▶ **Exercise details**: Where does the string "rings" appear in the records? Copy every line that contains it.

▶ **Stored data**:
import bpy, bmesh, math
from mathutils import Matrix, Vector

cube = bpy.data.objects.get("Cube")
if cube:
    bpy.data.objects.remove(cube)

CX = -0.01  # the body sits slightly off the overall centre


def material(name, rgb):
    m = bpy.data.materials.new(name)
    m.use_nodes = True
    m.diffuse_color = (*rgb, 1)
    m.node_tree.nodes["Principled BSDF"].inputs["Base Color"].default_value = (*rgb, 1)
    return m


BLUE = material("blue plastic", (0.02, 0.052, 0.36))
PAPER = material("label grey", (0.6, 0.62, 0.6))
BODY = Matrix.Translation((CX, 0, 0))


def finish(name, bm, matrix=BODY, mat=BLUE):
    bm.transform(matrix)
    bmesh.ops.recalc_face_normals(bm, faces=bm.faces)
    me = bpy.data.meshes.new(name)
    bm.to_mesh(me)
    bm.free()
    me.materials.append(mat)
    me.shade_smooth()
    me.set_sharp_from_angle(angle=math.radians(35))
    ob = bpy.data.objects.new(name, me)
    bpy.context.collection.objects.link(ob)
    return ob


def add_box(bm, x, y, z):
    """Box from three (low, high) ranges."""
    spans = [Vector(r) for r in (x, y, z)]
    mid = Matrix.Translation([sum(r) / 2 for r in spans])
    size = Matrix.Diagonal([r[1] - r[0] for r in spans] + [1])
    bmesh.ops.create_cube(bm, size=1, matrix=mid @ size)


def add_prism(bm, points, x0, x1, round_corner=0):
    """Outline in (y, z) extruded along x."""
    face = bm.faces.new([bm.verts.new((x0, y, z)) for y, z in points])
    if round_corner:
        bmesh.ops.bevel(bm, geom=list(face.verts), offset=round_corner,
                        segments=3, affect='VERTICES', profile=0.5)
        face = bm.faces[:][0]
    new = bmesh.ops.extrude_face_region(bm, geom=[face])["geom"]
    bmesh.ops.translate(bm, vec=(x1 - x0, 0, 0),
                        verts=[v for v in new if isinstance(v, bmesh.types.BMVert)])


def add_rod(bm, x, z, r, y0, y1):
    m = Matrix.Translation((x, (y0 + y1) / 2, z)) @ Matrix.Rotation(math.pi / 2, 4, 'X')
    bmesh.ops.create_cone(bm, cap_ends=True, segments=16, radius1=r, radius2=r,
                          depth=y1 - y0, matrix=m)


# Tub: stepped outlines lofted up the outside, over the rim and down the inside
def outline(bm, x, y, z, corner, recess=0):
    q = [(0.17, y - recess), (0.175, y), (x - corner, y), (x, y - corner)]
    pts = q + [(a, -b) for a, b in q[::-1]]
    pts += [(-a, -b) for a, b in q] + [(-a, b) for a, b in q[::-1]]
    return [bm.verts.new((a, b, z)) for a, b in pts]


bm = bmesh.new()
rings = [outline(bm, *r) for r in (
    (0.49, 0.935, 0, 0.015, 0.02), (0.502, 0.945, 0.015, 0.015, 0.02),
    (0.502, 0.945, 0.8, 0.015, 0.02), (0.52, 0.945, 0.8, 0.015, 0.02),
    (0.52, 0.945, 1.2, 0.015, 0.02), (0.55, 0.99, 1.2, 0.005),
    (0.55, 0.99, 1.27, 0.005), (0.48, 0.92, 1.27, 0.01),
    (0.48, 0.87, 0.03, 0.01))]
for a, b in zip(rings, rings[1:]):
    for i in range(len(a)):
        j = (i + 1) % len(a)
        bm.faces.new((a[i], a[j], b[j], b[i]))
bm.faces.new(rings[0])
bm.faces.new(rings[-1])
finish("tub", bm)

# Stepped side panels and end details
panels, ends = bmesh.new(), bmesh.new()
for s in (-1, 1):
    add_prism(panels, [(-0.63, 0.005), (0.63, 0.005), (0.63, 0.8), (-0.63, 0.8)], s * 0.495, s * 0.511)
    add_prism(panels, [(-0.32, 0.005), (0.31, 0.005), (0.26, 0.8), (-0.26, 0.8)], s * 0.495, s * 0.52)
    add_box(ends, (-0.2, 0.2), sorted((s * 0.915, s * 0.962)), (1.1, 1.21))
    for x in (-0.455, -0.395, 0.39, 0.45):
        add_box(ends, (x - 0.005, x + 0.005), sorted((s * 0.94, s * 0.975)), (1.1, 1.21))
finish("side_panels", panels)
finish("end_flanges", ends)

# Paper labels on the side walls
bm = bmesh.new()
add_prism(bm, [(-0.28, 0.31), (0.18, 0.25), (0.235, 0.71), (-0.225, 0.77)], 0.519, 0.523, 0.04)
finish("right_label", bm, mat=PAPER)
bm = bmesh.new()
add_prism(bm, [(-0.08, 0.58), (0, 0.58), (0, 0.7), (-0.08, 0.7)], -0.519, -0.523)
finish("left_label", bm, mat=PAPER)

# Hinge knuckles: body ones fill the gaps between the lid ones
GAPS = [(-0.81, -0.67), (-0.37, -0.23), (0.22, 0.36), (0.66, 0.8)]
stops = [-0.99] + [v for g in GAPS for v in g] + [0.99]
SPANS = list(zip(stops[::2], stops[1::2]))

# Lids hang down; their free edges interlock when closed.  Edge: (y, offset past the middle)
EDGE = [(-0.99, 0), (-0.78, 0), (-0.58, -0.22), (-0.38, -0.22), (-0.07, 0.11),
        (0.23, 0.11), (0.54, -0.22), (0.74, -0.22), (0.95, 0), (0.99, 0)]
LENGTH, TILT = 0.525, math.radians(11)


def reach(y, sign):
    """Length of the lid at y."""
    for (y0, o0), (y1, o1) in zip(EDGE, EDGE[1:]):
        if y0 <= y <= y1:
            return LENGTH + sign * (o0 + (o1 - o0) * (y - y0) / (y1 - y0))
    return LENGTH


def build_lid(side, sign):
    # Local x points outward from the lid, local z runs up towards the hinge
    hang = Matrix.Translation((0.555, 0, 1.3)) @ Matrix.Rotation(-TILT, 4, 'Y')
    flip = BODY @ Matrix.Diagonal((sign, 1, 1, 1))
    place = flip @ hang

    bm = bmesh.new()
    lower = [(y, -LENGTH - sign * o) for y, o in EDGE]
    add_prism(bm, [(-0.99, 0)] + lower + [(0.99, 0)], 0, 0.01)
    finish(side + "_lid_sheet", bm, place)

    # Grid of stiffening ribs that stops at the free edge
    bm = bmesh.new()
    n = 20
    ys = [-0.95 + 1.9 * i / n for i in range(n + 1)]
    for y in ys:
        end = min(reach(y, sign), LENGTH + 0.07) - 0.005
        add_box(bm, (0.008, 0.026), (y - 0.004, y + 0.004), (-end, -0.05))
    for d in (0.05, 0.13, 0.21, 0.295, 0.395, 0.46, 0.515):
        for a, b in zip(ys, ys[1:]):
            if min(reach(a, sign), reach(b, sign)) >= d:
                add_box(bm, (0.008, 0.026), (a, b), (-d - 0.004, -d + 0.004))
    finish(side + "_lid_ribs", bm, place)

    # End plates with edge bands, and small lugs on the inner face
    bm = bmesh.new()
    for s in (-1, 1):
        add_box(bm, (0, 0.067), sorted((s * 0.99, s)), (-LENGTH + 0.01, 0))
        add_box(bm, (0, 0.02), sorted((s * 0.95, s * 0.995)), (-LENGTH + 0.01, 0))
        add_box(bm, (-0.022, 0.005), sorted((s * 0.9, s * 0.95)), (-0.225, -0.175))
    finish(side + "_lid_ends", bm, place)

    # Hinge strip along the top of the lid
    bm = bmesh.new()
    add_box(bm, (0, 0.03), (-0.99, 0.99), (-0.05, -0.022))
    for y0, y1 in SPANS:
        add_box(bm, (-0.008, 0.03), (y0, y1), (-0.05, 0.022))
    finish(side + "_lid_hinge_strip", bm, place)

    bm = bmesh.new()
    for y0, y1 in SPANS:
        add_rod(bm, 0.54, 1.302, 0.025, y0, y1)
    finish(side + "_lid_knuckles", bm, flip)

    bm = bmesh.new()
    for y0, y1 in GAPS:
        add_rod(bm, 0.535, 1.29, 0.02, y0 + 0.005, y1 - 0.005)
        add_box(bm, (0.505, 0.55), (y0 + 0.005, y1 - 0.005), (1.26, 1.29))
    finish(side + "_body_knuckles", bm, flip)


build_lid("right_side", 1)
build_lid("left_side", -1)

▶ **Exercise solution**:
rings = [outline(bm, *r) for r in (
for a, b in zip(rings, rings[1:]):
bm.faces.new(rings[0])
bm.faces.new(rings[-1])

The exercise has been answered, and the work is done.